RAKHINE—The United League of Arakan/Arakan Army (ULA/AA) spokesperson Khine Thu Kha said the ULA/AA will accept Rohingya refugees back from Bangladesh when it can establish a relationship with the international community “as a government.” He made the remarks at a ULA/AA press conference held on Sep. 19. His statement was in response to a reporter’s question about the repatriation of Rohingya. “The international community and the Bangladesh government need to recognize the ULA/AA as a government to address this issue. The Bangladesh government and powerful states in the world, including the UN, need to give full support and stand with the ULA. When this reality is achieved, the ULA/AA’s refugee repatriation policy will be officially announced and resolved in the form of a mutually acceptable solution based on justice and peace for long-term coexistence,” Khine Thu Kha said. Nearly one million Rohingya refugees have been unable to return to their homes in Burma due to successive ethnic cleansing campaigns conducted by the Burma Army. Hundreds of thousands of Rohingya fled to Bangladesh following a genocidal campaign conducted by the Burma Army in 2017.
At the same press conference, Khine Thu Kha also claimed that nearly 100 Burma Army personnel have defected to the AA since the military coup.

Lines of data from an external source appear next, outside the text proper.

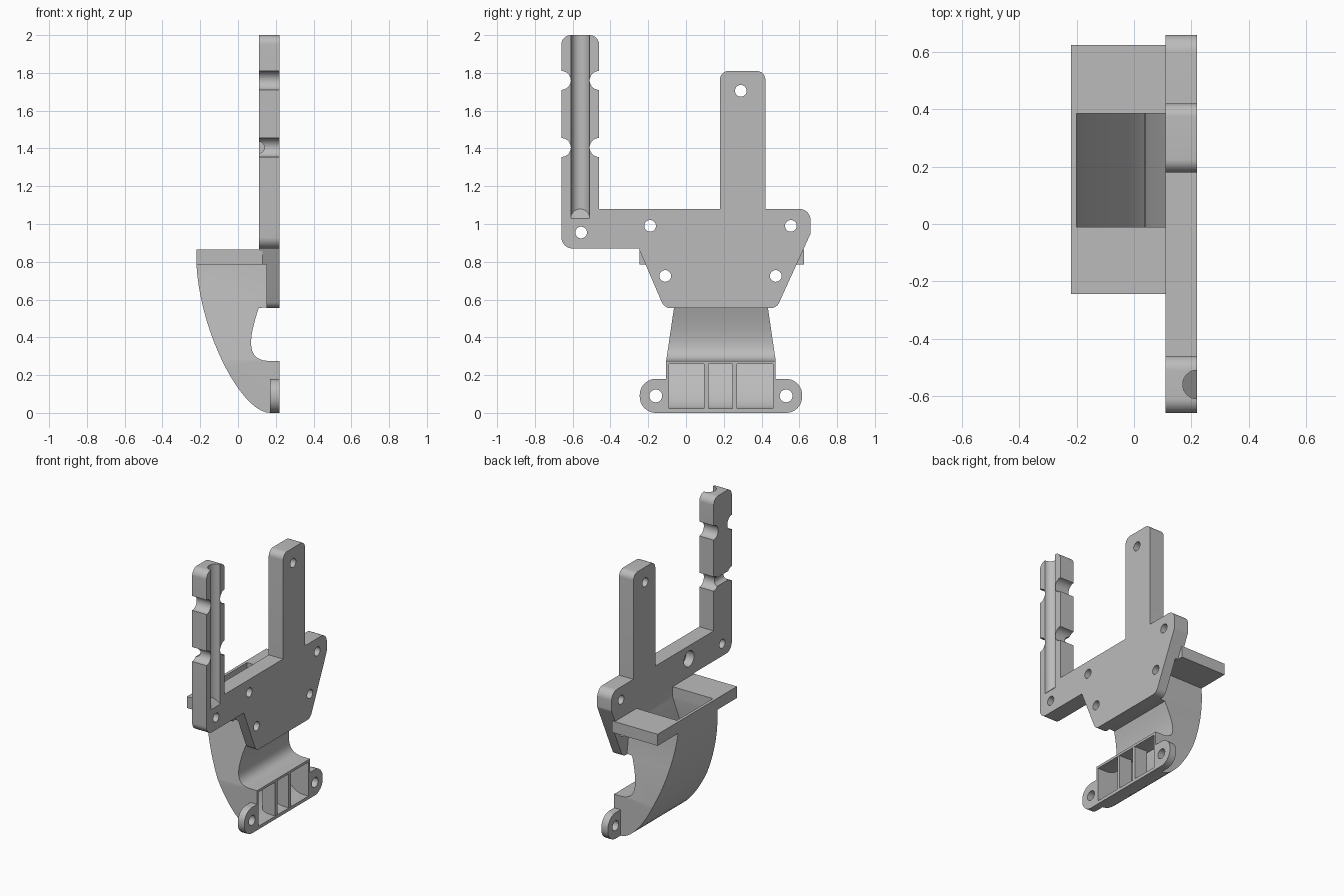
import bpy, bmesh, math
from mathutils import Vector
from mathutils.geometry import interpolate_bezier

cube = bpy.data.objects.get("Cube")
if cube:
    bpy.data.objects.remove(cube, do_unlink=True)

grey = bpy.data.materials.new("plain grey")
grey.use_nodes = True
colour = (0.5, 0.5, 0.5, 1)
grey.diffuse_color = colour
grey.node_tree.nodes["Principled BSDF"].inputs["Base Color"].default_value = colour


def prism(name, pts, axis, a, b):
    """Extrude a closed 2D outline along the axis from a to b."""
    place = {"x": lambda p, t: (t, p[0], p[1]),
             "y": lambda p, t: (p[0], t, p[1]),
             "z": lambda p, t: (p[0], p[1], t)}[axis]
    bm = bmesh.new()
    low = [bm.verts.new(place(p, a)) for p in pts]
    high = [bm.verts.new(place(p, b)) for p in pts]
    bm.faces.new(low)
    bm.faces.new(high)
    for i in range(len(pts)):
        j = (i + 1) % len(pts)
        bm.faces.new((low[i], low[j], high[j], high[i]))
    bmesh.ops.recalc_face_normals(bm, faces=bm.faces)
    mesh = bpy.data.meshes.new(name)
    bm.to_mesh(mesh)
    bm.free()
    mesh.materials.append(grey)
    ob = bpy.data.objects.new(name, mesh)
    bpy.context.collection.objects.link(ob)
    return ob


def rect(u0, u1, v0, v1):
    return [(u0, v0), (u1, v0), (u1, v1), (u0, v1)]


def circle(u, v, r, n=32):
    return [(u + r * math.cos(2 * math.pi * i / n),
             v + r * math.sin(2 * math.pi * i / n)) for i in range(n)]


def curve(p0, p1, p2, p3, n=20):
    pts = [Vector((*p, 0)) for p in (p0, p1, p2, p3)]
    return [(p.x, p.y) for p in interpolate_bezier(*pts, n)]


def rounded(corners, steps=8):
    """Round each (u, v, radius) corner with a tangent arc."""
    out = []
    for i, (u, v, r) in enumerate(corners):
        c = Vector((u, v))
        if r == 0:
            out.append((u, v))
            continue
        d1 = (Vector(corners[i - 1][:2]) - c).normalized()
        d2 = (Vector(corners[(i + 1) % len(corners)][:2]) - c).normalized()
        half = d1.angle(d2) / 2
        centre = c + (d1 + d2).normalized() * (r / math.sin(half))
        s = c + d1 * (r / math.tan(half)) - centre
        e = c + d2 * (r / math.tan(half)) - centre
        for k in range(steps + 1):
            w = s.lerp(e, k / steps).normalized() * r + centre
            out.append((w.x, w.y))
    return out


def combine(ob, tool, operation="DIFFERENCE"):
    mod = ob.modifiers.new("cut", "BOOLEAN")
    mod.operation = operation
    mod.solver = "EXACT"
    mod.object = tool
    bpy.context.view_layer.objects.active = ob
    bpy.ops.object.modifier_apply(modifier=mod.name)
    bpy.data.objects.remove(tool, do_unlink=True)


def drill(ob, y, z, r, x0=0, x1=0.3):
    combine(ob, prism("drill", circle(y, z, r), "x", x0, x1))


# Mounting plate with its two upright arms
plate = prism("mounting_plate", rounded([
    (-0.66, 2.0, 0.05), (-0.66, 0.87, 0.06), (-0.25, 0.87, 0),
    (-0.115, 0.555, 0.05), (0.48, 0.555, 0.05), (0.66, 0.95, 0.04),
    (0.66, 1.08, 0.06), (0.42, 1.08, 0), (0.42, 1.81, 0.045),
    (0.18, 1.81, 0.045), (0.18, 1.08, 0), (-0.46, 1.08, 0),
    (-0.46, 2.0, 0.05)]), "x", 0.11, 0.22)
combine(plate, prism("thin", rect(0, 0.15, 0.4, 0.785), "y", -0.9, 0.9))

# Screw holes and one counterbore
for y, z in ((-0.555, 0.955), (-0.19, 0.99), (0.555, 0.99),
             (-0.11, 0.725), (0.475, 0.725), (0.29, 1.705)):
    drill(plate, y, z, 0.031)
drill(plate, -0.19, 0.99, 0.055, 0, 0.17)

# Side notches, cross groove and the long cable channel
for z in (1.76, 1.405):
    for y in (-0.66, -0.46):
        drill(plate, y, z, 0.05)
combine(plate, prism("groove", circle(0.11, 1.405, 0.03), "y", -0.8, -0.3))
channel = prism("channel", circle(0.22, -0.56, 0.05), "z", 1.03, 2.2)
for v in channel.data.vertices:
    if v.co.z < 1.5:
        v.co.z += 0.22 - v.co.x
combine(plate, channel)

# Curved duct shell, tapering upward
outer = ([(-0.22, 0.8)]
         + curve((-0.22, 0.785), (-0.2, 0.42), (0.02, 0), (0.17, 0))
         + [(0.22, 0), (0.22, 0.275)]
         + curve((0.17, 0.275), (0.06, 0.275), (0.04, 0.35), (0.11, 0.555))
         + [(0.16, 0.56), (0.16, 0.8)])
duct = prism("duct", outer, "y", -0.5, 0.8)
combine(duct, prism("taper", [
    (-0.105, -0.1), (0.475, -0.1), (0.475, 0.275), (0.4, 0.785),
    (0.4, 0.9), (-0.03, 0.9), (-0.03, 0.785), (-0.105, 0.275)],
    "x", -0.5, 0.5), "INTERSECT")


def cavity():
    inner = ([(-0.2, 0.95)]
             + curve((-0.2, 0.785), (-0.18, 0.43), (0.04, 0.02), (0.17, 0.022))
             + [(0.3, 0.022), (0.3, 0.258)]
             + curve((0.17, 0.258), (0.03, 0.258), (0.02, 0.35), (0.05, 0.56))
             + [(0.11, 0.8), (0.11, 0.95)])
    ob = prism("cavity", inner, "y", -0.5, 0.8)
    combine(ob, prism("taper", [
        (-0.09, -0.1), (0.46, -0.1), (0.46, 0.26), (0.385, 0.78),
        (0.385, 1), (-0.01, 1), (-0.01, 0.78), (-0.09, 0.26)],
        "x", -0.6, 0.6), "INTERSECT")
    return ob


combine(duct, cavity())

# Inlet flange around the top of the duct
flange = prism("inlet_flange", rect(-0.22, 0.13, -0.245, 0.625),
               "z", 0.785, 0.865)
combine(flange, cavity())

# Outlet dividers
parts = [plate, duct, flange]
for side, y in (("front", 0.108), ("back", 0.257)):
    parts.append(prism(side + "_outlet_divider",
                       rect(y - 0.012, y + 0.012, 0.012, 0.266),
                       "x", 0.12, 0.218))

# Screw tabs on both sides of the outlet
for side, u0, u1, y in (("front", -0.245, -0.095, -0.16),
                        ("back", 0.615, 0.465, 0.53)):
    tab = prism(side + "_screw_tab", rounded([
        (u0, 0, 0.085), (u1, 0, 0), (u1, 0.18, 0), (u0, 0.18, 0.085)]),
        "x", 0.17, 0.22)
    drill(tab, y, 0.09, 0.034)
    parts.append(tab)

# Smooth the rounded surfaces, keep the edges crisp
bpy.ops.object.select_all(action="DESELECT")
for ob in parts:
    ob.select_set(True)
bpy.context.view_layer.objects.active = plate
bpy.ops.object.shade_smooth_by_angle(angle=math.radians(30))
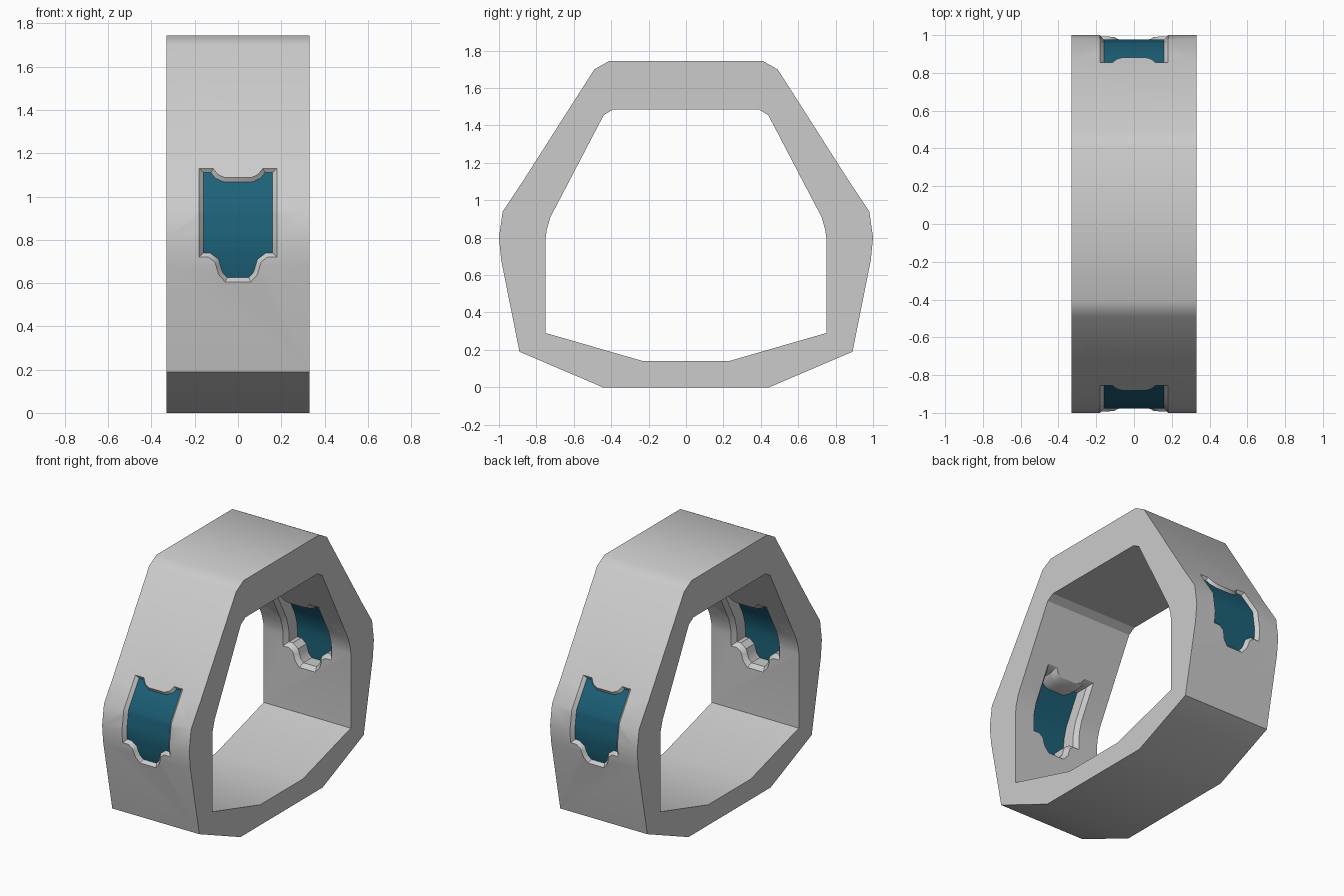
import bpy, bmesh, math
from mathutils import Vector

if "Cube" in bpy.data.objects:
    bpy.data.objects.remove(bpy.data.objects["Cube"])

# half profiles of the ring, (y, z) from bottom to top
OUTER = [(.445, 0), (.89, .19), (.988, .68), (1.0, .80), (.98, .94),
         (.87, 1.105), (.49, 1.70), (.41, 1.745)]
INNER = [(.23, .14), (.75, .29), (.75, .80), (.745, .84), (.725, .91),
         (.65, 1.053), (.44, 1.455), (.39, 1.485)]
# right half of the window outline, (x, z) from bottom to top
WINDOW = [(.05, .625), (.072, .65), (.09, .71), (.13, .74), (.16, .74),
          (.16, 1.11), (.125, 1.11), (.105, 1.085), (.065, 1.067)]
HALF_WIDTH = .33


def profile_y(profile, z):
    for (y0, z0), (y1, z1) in zip(profile, profile[1:]):
        if z0 <= z <= z1 and z1 > z0:
            return y0 + (y1 - y0) * (z - z0) / (z1 - z0)
    return profile[-1][0]


def mirrored(half):
    return half + [(-a, z) for a, z in reversed(half)]


def grow(points, d):
    """Offset a counter-clockwise outline outward with mitred corners."""
    out, n = [], len(points)
    for i in range(n):
        a, b, c = (Vector(points[(i + k) % n]) for k in (-1, 0, 1))
        u, v = (b - a).normalized(), (c - b).normalized()
        n1, n2 = Vector((u.y, -u.x)), Vector((v.y, -v.x))
        out.append(b + (n1 + n2) * d / (1 + n1.dot(n2)))
    return out


def finish(bm, name):
    bmesh.ops.recalc_face_normals(bm, faces=bm.faces[:])
    mesh = bpy.data.meshes.new(name)
    bm.to_mesh(mesh)
    bm.free()
    obj = bpy.data.objects.new(name, mesh)
    bpy.context.collection.objects.link(obj)
    return obj


def smooth(obj):
    bpy.ops.object.select_all(action='DESELECT')
    obj.select_set(True)
    bpy.context.view_layer.objects.active = obj
    bpy.ops.object.shade_smooth_by_angle(angle=math.radians(30))


def window_loft(name, layers, side):
    """Loft the window outline through (offset, depth function) layers."""
    bm = bmesh.new()
    loops = [[bm.verts.new((p[0], k, p[1])) for p in grow(mirrored(WINDOW), off)]
             for k, (off, _) in enumerate(layers)]
    for a, b in zip(loops, loops[1:]):
        for i in range(len(a)):
            j = (i + 1) % len(a)
            bm.faces.new((a[i], a[j], b[j], b[i]))
    bm.faces.new(loops[0])
    bm.faces.new(loops[-1])
    # split where the wall bends, then wrap the layers to the wall
    for z in sorted({z for _, z in OUTER + INNER if .63 < z < 1.1}):
        bmesh.ops.bisect_plane(bm, geom=bm.verts[:] + bm.edges[:] + bm.faces[:],
                               plane_co=(0, 0, z), plane_no=(0, 0, 1))
    for v in bm.verts:
        k = min(int(v.co.y + 1e-5), len(layers) - 2)
        t = v.co.y - k
        y0, y1 = layers[k][1](v.co.z), layers[k + 1][1](v.co.z)
        v.co.y = side * (y0 + (y1 - y0) * t)
    return finish(bm, name)


def outside(d):
    return lambda z: profile_y(OUTER, z) + d


def inside(d):
    return lambda z: profile_y(INNER, z) + d


# ring frame
bm = bmesh.new()
rings = [[bm.verts.new((x, y, z)) for y, z in mirrored(prof)]
         for prof, x in ((OUTER, -HALF_WIDTH), (OUTER, HALF_WIDTH),
                         (INNER, HALF_WIDTH), (INNER, -HALF_WIDTH))]
for r in range(4):
    a, b = rings[r], rings[(r + 1) % 4]
    for i in range(len(a)):
        j = (i + 1) % len(a)
        bm.faces.new((a[i], a[j], b[j], b[i]))
frame = finish(bm, "ring_frame")

glass_mat = bpy.data.materials.new("teal_glass")
glass_mat.diffuse_color = (.012, .12, .19, 1)
glass_mat.use_nodes = True
glass_mat.node_tree.nodes["Principled BSDF"].inputs["Base Color"].default_value = glass_mat.diffuse_color

# chamfered window openings and their panes
for side, label in ((-1, "front"), (1, "back")):
    cutter = window_loft(label + "_cutter", [
        (.025, lambda z: 1.3), (.025, outside(.006)), (0, outside(-.024)),
        (0, inside(.03)), (.028, inside(-.006)), (.028, lambda z: .4)], side)
    cutter.hide_render = True
    mod = frame.modifiers.new(label + "_opening", 'BOOLEAN')
    mod.operation, mod.solver, mod.object = 'DIFFERENCE', 'EXACT', cutter
    bpy.context.view_layer.objects.active = frame
    bpy.ops.object.modifier_apply(modifier=mod.name)
    bpy.data.objects.remove(cutter)

    pane = window_loft(label + "_window_pane",
                       [(.002, outside(-.024)), (.002, inside(.12))], side)
    pane.data.materials.append(glass_mat)
    smooth(pane)

smooth(frame)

The spokesperson added that the defectors were being “well taken care of” by the AA and he called on more Burma Army personnel to defect.